WORK TO BE COMPLETED: From the data, return each line holding the word "rows".

AVAILABLE DATA:
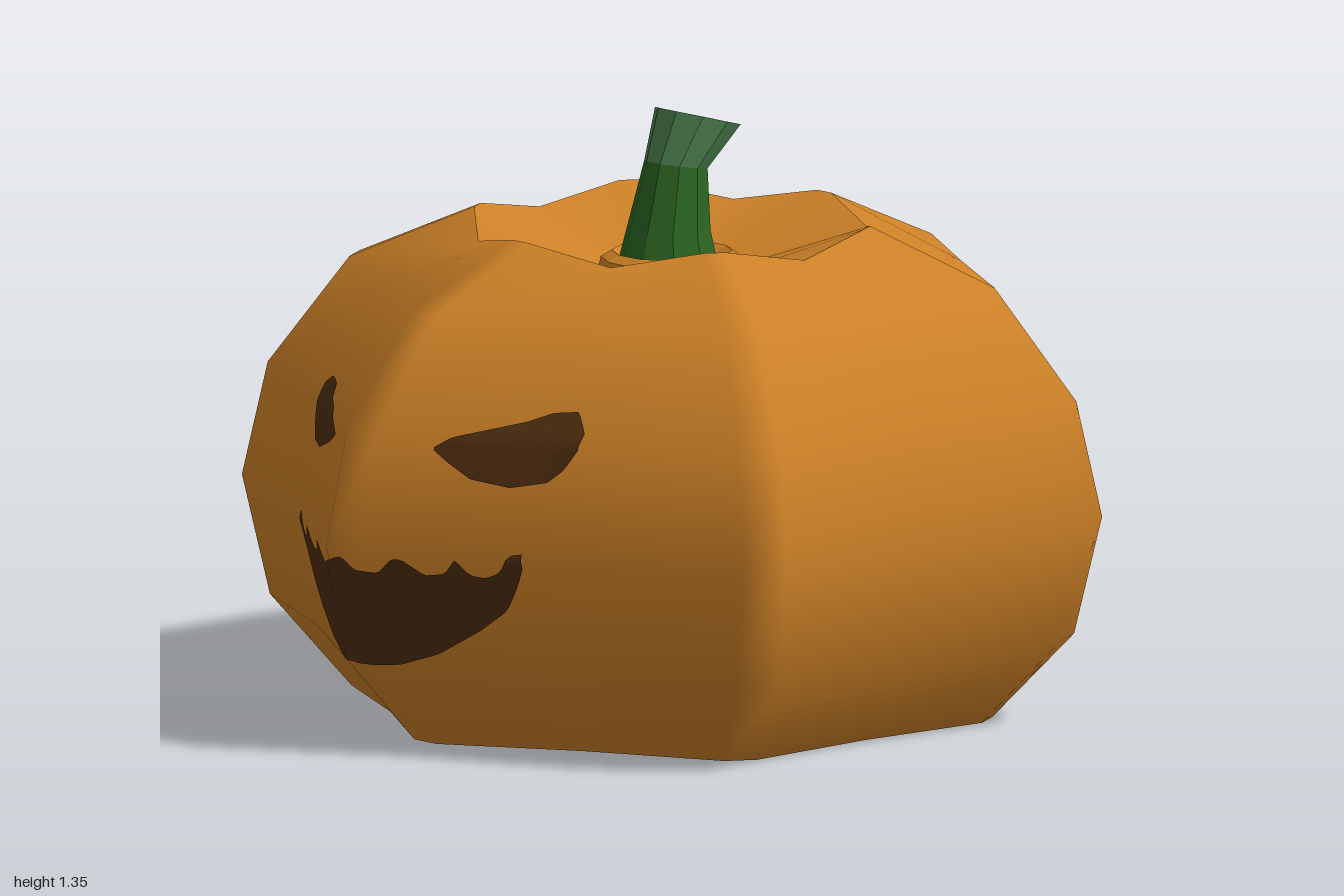
import * as THREE from 'three';

const mat = (name, color, side = THREE.FrontSide) => {
  const m = new THREE.MeshStandardMaterial({ color, side });
  m.name = name;
  return m;
};

// Skin joining closed rings of points, lowest/outermost first
function loft(rings, flat = false) {
  const n = rings[0].length, pos = [], index = [];
  rings.forEach(r => r.forEach(p => pos.push(...p)));
  for (let i = 0; i < rings.length - 1; i++) {
    for (let j = 0; j < n; j++) {
      const k = (j + 1) % n, a = i * n, b = a + n;
      index.push(a + j, a + k, b + k, a + j, b + k, b + j);
    }
  }
  let g = new THREE.BufferGeometry();
  g.setAttribute('position', new THREE.Float32BufferAttribute(pos, 3));
  g.setIndex(index);
  if (flat) g = g.toNonIndexed();
  g.computeVertexNormals();
  return g;
}

// Six-lobed ring: two points on each ridge, one in each groove
function lobedRing(r, y, groove, grooveY = y) {
  const pts = [];
  for (let k = 0; k < 6; k++) {
    for (const [deg, f, h] of [[-2.9, 1, y], [2.9, 1, y], [30, groove, grooveY]]) {
      const a = THREE.MathUtils.degToRad(k * 60 + deg);
      pts.push([Math.sin(a) * r * f, h, Math.cos(a) * r * f]);
    }
  }
  return pts;
}

// Round ring, optionally leaning backwards
function roundRing(r, y, z = 0, tilt = 0, n = 10) {
  return Array.from({ length: n }, (_, i) => {
    const a = ((i + 0.5) / n) * Math.PI * 2, d = Math.cos(a) * r;
    return [Math.sin(a) * r, y + d * Math.sin(tilt), z + d * Math.cos(tilt)];
  });
}

// Height of a polyline at x
function at(line, x) {
  for (let i = 1; i < line.length; i++) {
    const [x0, y0] = line[i - 1], [x1, y1] = line[i];
    if (x <= x1) return y0 + (y1 - y0) * Math.max(0, (x - x0) / (x1 - x0));
  }
  return line[line.length - 1][1];
}

// Thin patch between two edge lines, laid onto the front of the body
function patch(body, upper, lower, cols, rows) {
  const g = new THREE.PlaneGeometry(1, 1, cols, rows), p = g.attributes.position;
  const ray = new THREE.Raycaster(), dir = new THREE.Vector3(0, 0, -1);
  const x0 = upper[0][0], x1 = upper[upper.length - 1][0];
  for (let i = 0; i < p.count; i++) {
    const x = x0 + (x1 - x0) * (p.getX(i) + 0.5);
    const y = THREE.MathUtils.lerp(at(lower, x), at(upper, x), p.getY(i) + 0.5);
    ray.set(new THREE.Vector3(x, y, 3), dir);
    const hit = ray.intersectObject(body)[0];
    p.setXYZ(i, x, y, (hit ? hit.point.z : 0.8) + 0.007);
  }
  g.computeVertexNormals();
  return g;
}

export function createModel() {
  const group = new THREE.Group();
  const orange = mat('pumpkin orange', 0xcd8127);
  const brown = mat('carved brown', 0x4e2d10, THREE.DoubleSide);
  const green = mat('stem green', 0x2b6522);
  const paleGreen = mat('pale stem green', 0x4a7d4b);
  const add = (name, geometry, material) => {
    const m = new THREE.Mesh(geometry, material);
    m.name = name;
    group.add(m);
    return m;
  };

  // Body, base and hollow top
  const base = lobedRing(0.745, 0, 0.866);
  const rim = lobedRing(0.46, 1.107, 0.967, 1.068);
  const body = add('body', loft([
    base,
    lobedRing(0.935, 0.2, 0.866),
    lobedRing(1.0, 0.47, 0.866),
    lobedRing(0.94, 0.73, 0.868),
    lobedRing(0.75, 0.98, 0.885),
    rim,
  ]), orange);
  body.updateMatrixWorld();
  add('base', loft([lobedRing(0, 0, 1), base]), orange);
  add('topHollow', loft([rim, lobedRing(0.14, 0.985, 1)]), orange);

  // Collar around the stem
  add('collar', loft([
    roundRing(0.168, 0.98, 0, 0, 12),
    roundRing(0.16, 1.015, 0, 0, 12),
    roundRing(0.135, 1.03, 0, 0, 12),
    roundRing(0.09, 1.0, 0, 0, 12),
  ], true), orange);

  // Bent stem
  const waist = roundRing(0.073, 1.225, -0.012, 0.16);
  const tip = roundRing(0.1, 1.327, -0.078, 0.27);
  add('lowerStem', loft([roundRing(0.118, 0.99, 0.012), roundRing(0.096, 1.08, 0.01), waist], true), green);
  add('upperStem', loft([waist, tip], true), paleGreen);
  add('stemTip', loft([tip, roundRing(0, 1.327, -0.078)], true), paleGreen);

  // Carved face
  add('rightEye', patch(body,
    [[-0.378, 0.765], [-0.345, 0.785], [-0.29, 0.78], [-0.265, 0.755], [-0.22, 0.745], [-0.135, 0.705]],
    [[-0.378, 0.745], [-0.36, 0.69], [-0.33, 0.652], [-0.27, 0.645], [-0.18, 0.675], [-0.135, 0.7]],
    32, 8), brown);
  add('leftEye', patch(body,
    [[0.17, 0.712], [0.2, 0.735], [0.33, 0.775], [0.37, 0.795], [0.42, 0.8], [0.453, 0.755]],
    [[0.17, 0.705], [0.2, 0.68], [0.25, 0.645], [0.33, 0.63], [0.4, 0.645], [0.43, 0.675], [0.453, 0.72]],
    32, 8), brown);
  add('mouth', patch(body,
    [[-0.347, 0.49], [-0.32, 0.48], [-0.3, 0.442], [-0.28, 0.447], [-0.255, 0.48], [-0.23, 0.45],
      [-0.2, 0.433], [-0.165, 0.44], [-0.14, 0.47], [-0.11, 0.445], [-0.08, 0.428], [-0.02, 0.45],
      [0, 0.455], [0.04, 0.43], [0.09, 0.425], [0.12, 0.46], [0.14, 0.46], [0.18, 0.425],
      [0.22, 0.43], [0.245, 0.465], [0.27, 0.43], [0.3, 0.425], [0.33, 0.44], [0.35, 0.48], [0.375, 0.485]],
    [[-0.347, 0.47], [-0.32, 0.42], [-0.29, 0.345], [-0.25, 0.29], [-0.17, 0.235], [-0.08, 0.21],
      [0, 0.203], [0.1, 0.21], [0.18, 0.24], [0.27, 0.3], [0.33, 0.35], [0.36, 0.41], [0.375, 0.45]],
    72, 10), brown);

  return group;
}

TASK OUTPUT:
function patch(body, upper, lower, cols, rows) {
  const g = new THREE.PlaneGeometry(1, 1, cols, rows), p = g.attributes.position;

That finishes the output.